**Requirement:** Please copy every line below that contains the string "slope".

**** Listed records ****

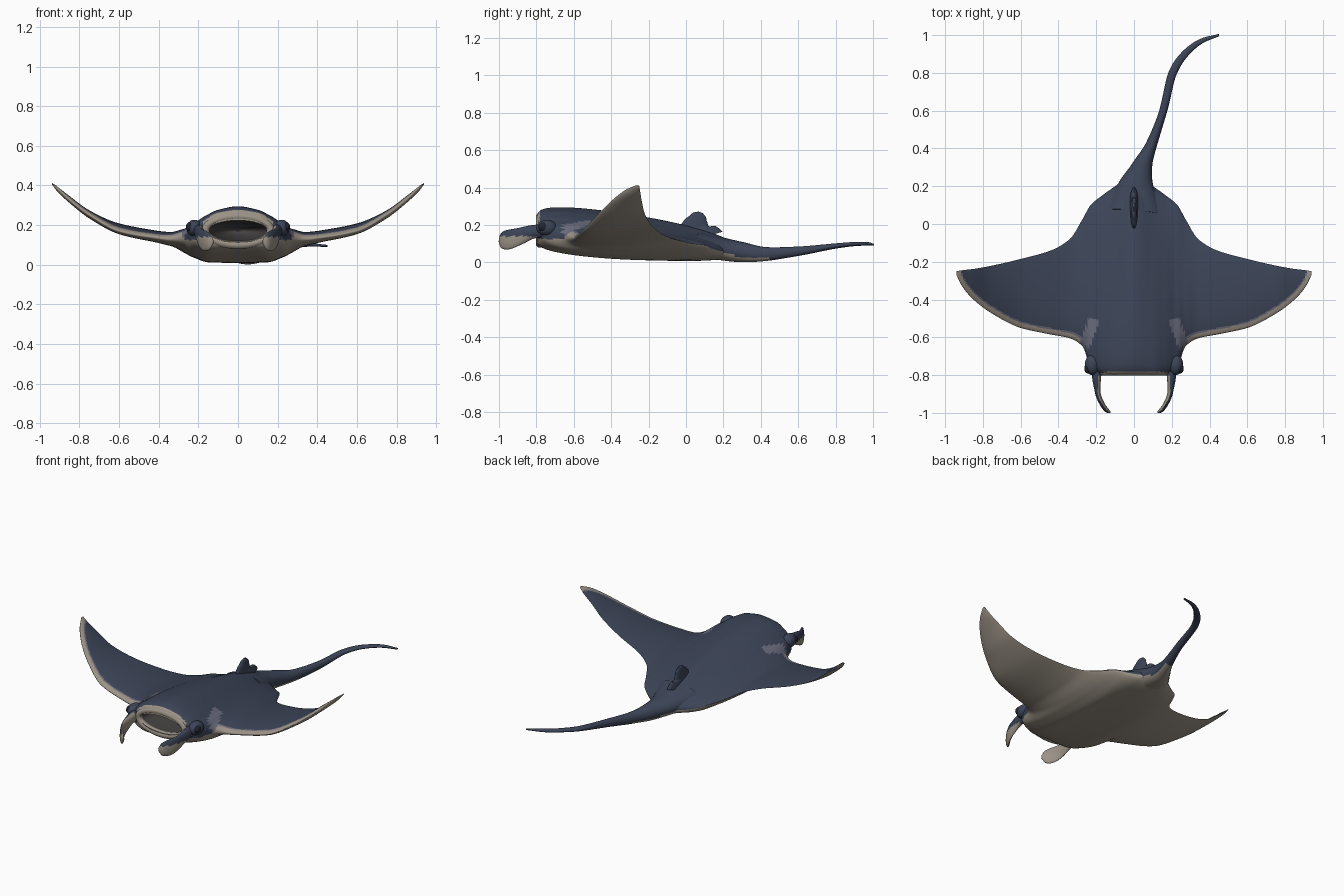
import bpy, bmesh, math
from mathutils import Vector

cube = bpy.data.objects.get("Cube")
if cube:
    bpy.data.objects.remove(cube, do_unlink=True)


def make_material(name, colour):
    mat = bpy.data.materials.new(name)
    mat.use_nodes = True
    mat.diffuse_color = (*colour, 1)
    bsdf = next(n for n in mat.node_tree.nodes if n.type == "BSDF_PRINCIPLED")
    bsdf.inputs["Base Color"].default_value = (*colour, 1)
    bsdf.inputs["Roughness"].default_value = 0.7
    return mat


MATERIALS = [
    make_material("navy skin", (0.045, 0.058, 0.095)),
    make_material("pale belly", (0.33, 0.29, 0.24)),
    make_material("grey patch", (0.14, 0.145, 0.2)),
    make_material("mouth dark", (0.06, 0.055, 0.055)),
    make_material("eye dark", (0.015, 0.018, 0.027)),
]
NAVY, PALE, GREY, MOUTH, EYE = range(len(MATERIALS))


def interpolate(keys, rows, t):
    """Smooth interpolation of table rows without overshoot."""
    i = max(0, min(len(keys) - 2, sum(k <= t for k in keys) - 1))
    span = keys[i + 1] - keys[i]
    s = (t - keys[i]) / span

    def slope(j, c):
        if j == 0:
            return 0 if keys is BODY_X else rows[1][c] - rows[0][c]
        left = (rows[j][c] - rows[j - 1][c]) / (keys[j] - keys[j - 1])
        if j == len(keys) - 1:
            return left
        right = (rows[j + 1][c] - rows[j][c]) / (keys[j + 1] - keys[j])
        return 0 if left * right <= 0 else 2 * left * right / (left + right)

    result = []
    for c in range(len(rows[0])):
        a, b = rows[i][c], rows[i + 1][c]
        ma, mb = slope(i, c) * span, slope(i + 1, c) * span
        d = b - a
        result.append(a + s * (ma + s * (3 * d - 2 * ma - mb + s * (ma + mb - 2 * d))))
    return result


def loft(name, rings, paint):
    """Skin closed rings, cap the ends and colour faces by a rule."""
    bm = bmesh.new()
    loops = [[bm.verts.new(p) for p in ring] for ring in rings]
    n = len(loops[0])
    for a, b in zip(loops, loops[1:]):
        for i in range(n):
            bm.faces.new((a[i], a[(i + 1) % n], b[(i + 1) % n], b[i]))
    bm.faces.new(loops[0])
    bm.faces.new(loops[-1])
    bmesh.ops.recalc_face_normals(bm, faces=bm.faces)
    bm.normal_update()
    for face in bm.faces:
        face.material_index = paint(face.calc_center_median(), face.normal)
    return finish(name, bm)


def finish(name, bm):
    mesh = bpy.data.meshes.new(name)
    bm.to_mesh(mesh)
    bm.free()
    for mat in MATERIALS:
        mesh.materials.append(mat)
    obj = bpy.data.objects.new(name, mesh)
    bpy.context.collection.objects.link(obj)
    return obj


def smooth(obj, degrees=50):
    bpy.ops.object.select_all(action="DESELECT")
    obj.select_set(True)
    bpy.context.view_layer.objects.active = obj
    bpy.ops.object.shade_smooth_by_angle(angle=math.radians(degrees))


def tube(name, path, paint, ref=(0, 0, 1), steps=40, sides=24):
    """Elliptical tube; path rows are x, y, z, half width, half height."""
    keys = list(range(len(path)))
    rows = [interpolate(keys, path, keys[-1] * i / steps) for i in range(steps + 1)]
    rings = []
    for i, (x, y, z, rw, rh) in enumerate(rows):
        ahead, behind = rows[min(i + 1, steps)], rows[max(i - 1, 0)]
        tangent = (Vector(ahead[:3]) - Vector(behind[:3])).normalized()
        side = tangent.cross(Vector(ref)).normalized()
        up = side.cross(tangent)
        angles = [2 * math.pi * k / sides for k in range(sides)]
        rings.append([Vector((x, y, z)) + side * rw * math.cos(a) + up * rh * math.sin(a)
                      for a in angles])
    obj = loft(name, rings, paint)
    smooth(obj)
    return obj


def ellipsoid(name, centre, radii, colour):
    bm = bmesh.new()
    bmesh.ops.create_uvsphere(bm, u_segments=40, v_segments=24, radius=1)
    bmesh.ops.scale(bm, vec=radii, verts=bm.verts)
    bmesh.ops.translate(bm, vec=centre, verts=bm.verts)
    for face in bm.faces:
        face.material_index = colour
    return finish(name, bm)


# Body and wings: front y, rear y, front z, rear z, upper and lower bulge, bulge shape
BODY_X = [0, .1, .17, .23, .27, .34, .44, .6, .75, .85, .91, .94]
BODY = [
    (-.8, .27, .17, .06, .2, .145, .15, .4),
    (-.8, .2, .17, .06, .175, .15, .15, .45),
    (-.79, .15, .17, .07, .14, .165, .2, .5),
    (-.76, .1, .16, .09, .11, .16, .3, .6),
    (-.65, .03, .14, .1, .11, .13, .4, .7),
    (-.605, -.08, .13, .13, .08, .08, .45, .8),
    (-.585, -.14, .14, .16, .07, .07, .5, .9),
    (-.55, -.185, .17, .2, .06, .06, .5, .9),
    (-.475, -.22, .25, .26, .05, .05, .5, .9),
    (-.4, -.238, .325, .335, .04, .04, .5, .8),
    (-.33, -.245, .38, .38, .03, .03, .5, .7),
    (-.27, -.25, .41, .41, .006, .006, .5, .5),
]
SPAN, STATIONS, CHORD = BODY_X[-1], 160, 70


def body_ring(x):
    front, rear, zf, zr, top, bottom, a, b = interpolate(BODY_X, BODY, abs(x))

    def point(u, height):
        z = zf + (zr - zf) * u + height * u ** a * (1 - u) ** b
        return (x, front + (rear - front) * u, z)

    us = [(1 - math.cos(math.pi * i / CHORD)) / 2 for i in range(CHORD + 1)]
    return [point(u, top) for u in us] + [point(u, -bottom) for u in us[-2:0:-1]]


def paint_body(c, n):
    x = abs(c.x)
    front = interpolate(BODY_X, BODY, min(x, SPAN))[0]
    ahead = interpolate(BODY_X, BODY, min(x + .01, SPAN))[0]
    edge = (c.y - front) / math.hypot(1, (ahead - front) / .01)
    if x < .18 and c.y < -.782:
        return PALE
    if n.z < 0:
        return NAVY if .17 < x < .27 and c.y < -.6 and c.z > .125 else PALE
    # shoulder patch slants outward towards the head
    if -.66 < c.y < -.5 and abs(x - .21 - (-.5 - c.y) * .35) < .03:
        return GREY
    if x > .27:
        return PALE if edge < .026 else GREY if edge < .034 else NAVY
    return NAVY


xs = [SPAN * (2 * i / STATIONS - 1) for i in range(STATIONS + 1)]
body = loft("body_and_wings", [body_ring(x) for x in xs], paint_body)

# Mouth cavity
cutter = ellipsoid("mouth_cutter", (0, -.81, .17), (.15, .4, .054), MOUTH)
cutter.hide_render = True
cut = body.modifiers.new("mouth", "BOOLEAN")
cut.operation, cut.solver, cut.object = "DIFFERENCE", "EXACT", cutter
bpy.context.view_layer.objects.active = body
bpy.ops.object.modifier_apply(modifier=cut.name)
bpy.data.objects.remove(cutter, do_unlink=True)
smooth(body)

# Lips: a rounded rim around the mouth
lip_rings = []
for i in range(65):
    t = 2 * math.pi * i / 64
    out = Vector((math.cos(t), 0, math.sin(t)))
    middle = Vector((.165 * out.x, -.782, .172 + .072 * out.z))
    lip_rings.append([middle + .021 * (out * math.cos(a) + Vector((0, math.sin(a), 0)))
                      for a in (2 * math.pi * k / 16 for k in range(16))])
lips = loft("mouth_lips", lip_rings,
            lambda c, n: NAVY if c.z > .2 and c.y > -.775 else PALE)
smooth(lips)

# Head fins, eye bumps and eyes on both sides
for side, label in ((1, "left"), (-1, "right")):
    fin_path = [(.195, -.73, .17, .03, .035), (.198, -.81, .165, .024, .036),
                (.192, -.89, .14, .015, .045), (.17, -.95, .122, .013, .052),
                (.145, -.985, .115, .012, .042), (.125, -.998, .113, .004, .01)]
    tube("head_fin_" + label, [(side * p[0], *p[1:]) for p in fin_path],
         lambda c, n: NAVY if c.z > .14 and n.x * side > -.3 or c.y > -.8 else PALE)
    smooth(ellipsoid("eye_bump_" + label, (side * .22, -.745, .185), (.04, .055, .042), NAVY))
    smooth(ellipsoid("eye_" + label, (side * .245, -.765, .19), (.018, .026, .024), EYE))

# Tail sweeping to the left
tube("tail", [(0, .06, .1, .15, .07), (.01, .18, .075, .105, .062),
              (.042, .3, .055, .056, .054), (.092, .42, .045, .03, .038),
              (.155, .6, .06, .021, .025), (.205, .8, .088, .022, .014),
              (.27, .9, .098, .019, .011), (.36, .97, .1, .013, .009),
              (.45, 1, .095, .006, .005)],
     lambda c, n: PALE if n.z < -.45 and c.y < .45 else NAVY, steps=70)

# Small fin at the root of the tail
tube("dorsal_fin", [(0, .07, .13, .026, .13), (0, .055, .19, .018, .085),
                    (0, .065, .23, .015, .052), (0, .075, .255, .011, .034),
                    (0, .08, .267, .004, .012)],
     lambda c, n: NAVY, ref=(0, 1, 0))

****

**Problem solution:**
    def slope(j, c):
        ma, mb = slope(i, c) * span, slope(i + 1, c) * span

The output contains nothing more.